The tittering and keening crowded out his thoughts as he willed his legs to keep going. Every muscle burned with a fire. Fuck this noise. Fuck this shit. Fuck all this running. They needed a better plan. Thomas saw some slanted metal cellar doors at the side of a house, grabbed Rhae, and ran for them. He prayed they opened. Able to wrench one of them open, they stumbled down the steps and slammed the door shut just barely in time.
“It’s not going to buy is much time,” he said as they went down the rest of the way.
The brood pounded and clawed at the doors as shrieks, keening, and tittering wove in the air. Judging by the tremors of the house above them, the giant beast was attacking the building.

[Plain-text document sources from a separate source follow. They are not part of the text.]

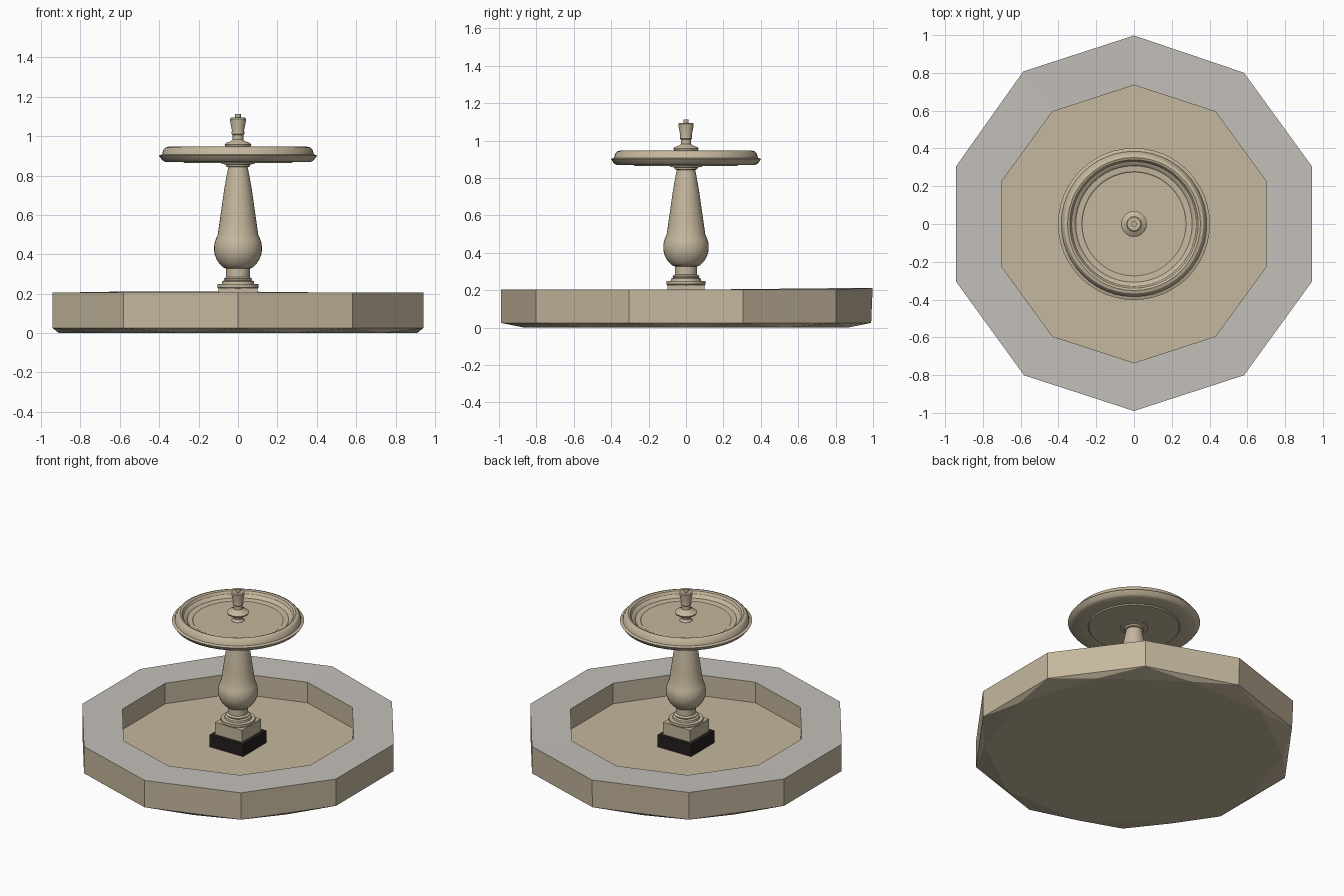
import bpy, bmesh, math

if "Cube" in bpy.data.objects:
    bpy.data.objects.remove(bpy.data.objects["Cube"])


def material(name, rgb):
    m = bpy.data.materials.new(name)
    m.diffuse_color = (*rgb, 1)
    m.use_nodes = True
    m.node_tree.nodes["Principled BSDF"].inputs["Base Color"].default_value = m.diffuse_color
    return m


STONE = material("tan stone", (0.56, 0.475, 0.34))
GREY = material("grey coping", (0.55, 0.525, 0.495))
BLACK = material("black plinth", (0.018, 0.014, 0.013))


def finish(bm, name, mats, smooth=False):
    bmesh.ops.recalc_face_normals(bm, faces=bm.faces)
    me = bpy.data.meshes.new(name)
    bm.to_mesh(me)
    bm.free()
    for m in mats:
        me.materials.append(m)
    ob = bpy.data.objects.new(name, me)
    bpy.context.collection.objects.link(ob)
    if smooth:
        bpy.ops.object.select_all(action='DESELECT')
        ob.select_set(True)
        bpy.context.view_layer.objects.active = ob
        bpy.ops.object.shade_smooth_by_angle(angle=math.radians(30))
    return ob


def ring(bm, r, z, n, turn=0.0):
    return [bm.verts.new((r * math.cos(turn + k * math.tau / n),
                          r * math.sin(turn + k * math.tau / n), z)) for k in range(n)]


def bridge(bm, a, b):
    n = len(a)
    return [bm.faces.new((a[k], a[(k + 1) % n], b[(k + 1) % n], b[k])) for k in range(n)]


def lathe(name, profile, n):
    """Turn a closed (radius, z) profile, capped at both ends."""
    bm = bmesh.new()
    rings = [ring(bm, r, z, n) for r, z in profile]
    for a, b in zip(rings, rings[1:]):
        bridge(bm, a, b)
    bm.faces.new(rings[0])
    bm.faces.new(rings[-1])
    return finish(bm, name, [STONE], True)


def box(name, half, z0, z1, mat):
    bm = bmesh.new()
    r = half * math.sqrt(2)
    a, b = ring(bm, r, z0, 4, math.pi / 4), ring(bm, r, z1, 4, math.pi / 4)
    bridge(bm, a, b)
    bm.faces.new(a)
    bm.faces.new(b)
    return finish(bm, name, [mat])


# Ten-sided basin: outer wall, grey coping, inner wall, floor
TOP, FLOOR, R_OUT, R_IN = 0.205, 0.067, 0.99, 0.735
bm = bmesh.new()
start = math.pi / 2
low = ring(bm, R_OUT, 0.025, 10, start)
outer = ring(bm, R_OUT, TOP, 10, start)
inner = ring(bm, R_IN, TOP, 10, start)
floor = ring(bm, R_IN, FLOOR, 10, start)
bridge(bm, low, outer)
for f in bridge(bm, outer, inner):
    f.material_index = 1
bridge(bm, inner, floor)
bm.faces.new(floor)
for v in outer[:2]:          # slightly raised, uneven stone at the back left
    v.co = (v.co.x * 1.008, v.co.y * 1.008, TOP + 0.006)
# Facetted foot: the bottom polygon is turned half a side
foot = ring(bm, 0.91, 0.0, 10, start + math.pi / 10)
for k in range(10):
    bm.faces.new((low[k], low[(k + 1) % 10], foot[k]))
    bm.faces.new((low[k], foot[k], foot[k - 1]))
bm.faces.new(foot)
finish(bm, "basin", [STONE, GREY])

# Square plinth
box("plinth_lower", 0.125, FLOOR, 0.147, BLACK)
box("plinth_upper", 0.10, 0.147, 0.228, STONE)

# Baluster column with bulb
bulb = [(0.122 * math.cos(math.radians(a)), 0.43 + 0.122 * math.sin(math.radians(a)))
        for a in range(-55, 31, 10)]
lathe("column", [
    (0.10, 0.226), (0.105, 0.232), (0.105, 0.248), (0.082, 0.25), (0.080, 0.262),
    (0.068, 0.268), (0.072, 0.276), (0.060, 0.284), (0.060, 0.328)] + bulb + [
    (0.103, 0.50), (0.093, 0.57), (0.083, 0.64), (0.070, 0.73), (0.058, 0.80),
    (0.049, 0.843), (0.060, 0.846), (0.062, 0.856), (0.085, 0.860), (0.085, 0.872)], 32)

# Shallow dish with moulded rim
lathe("dish", [
    (0.275, 0.865), (0.28, 0.872), (0.37, 0.870), (0.385, 0.878), (0.402, 0.902),
    (0.385, 0.908), (0.380, 0.928), (0.368, 0.942), (0.352, 0.947), (0.340, 0.942),
    (0.330, 0.925), (0.318, 0.920), (0.308, 0.908), (0.280, 0.906), (0.275, 0.902)], 48)

# Finial nozzle
lathe("finial", [
    (0.040, 0.900), (0.030, 0.920), (0.036, 0.938), (0.064, 0.948), (0.068, 0.958),
    (0.060, 0.966), (0.036, 0.974), (0.028, 0.982), (0.027, 1.005), (0.033, 1.012),
    (0.031, 1.03), (0.040, 1.075), (0.041, 1.088), (0.036, 1.094), (0.014, 1.094),
    (0.014, 1.112)], 20)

“Worst plan ever.”
“We can fight better from cover than out in the open.”
“We can’t fight them if we’re buried alive Thomas.”
Dust and dirt fell from the cellar ceiling as the house above them groaned and shook. Thomas pointed to a large sturdy bin filled with tubers.
“Let’s dump it and push it to the corner there,” he said. “We’ll hide in it.”
They tipped it on its side and pushed it to the corner as they heard the tearing metal of the doors. Thomas just pushed Rhae into the bin as the house collapsed into the cellar with a bellowing groan. Somehow he survived being buried by the beams but he was pinned under them. Their weight made it hard to breathe. He could barely see through the spaces between them. The giant beast fished Rhae out of the bin with its wicked talons. It glared at the piles of beams with fiery red eyes and sniffed around. Shrieking, it lumbered away with the brood in tow. Thomas listened to the tittering and keening fading with them. Stuck there under the beams, rage and panic swelled and then blossomed into resolve.
They had Rhae. They had his everything. Now he understood his aunt and why she was willing to do anything to get it back.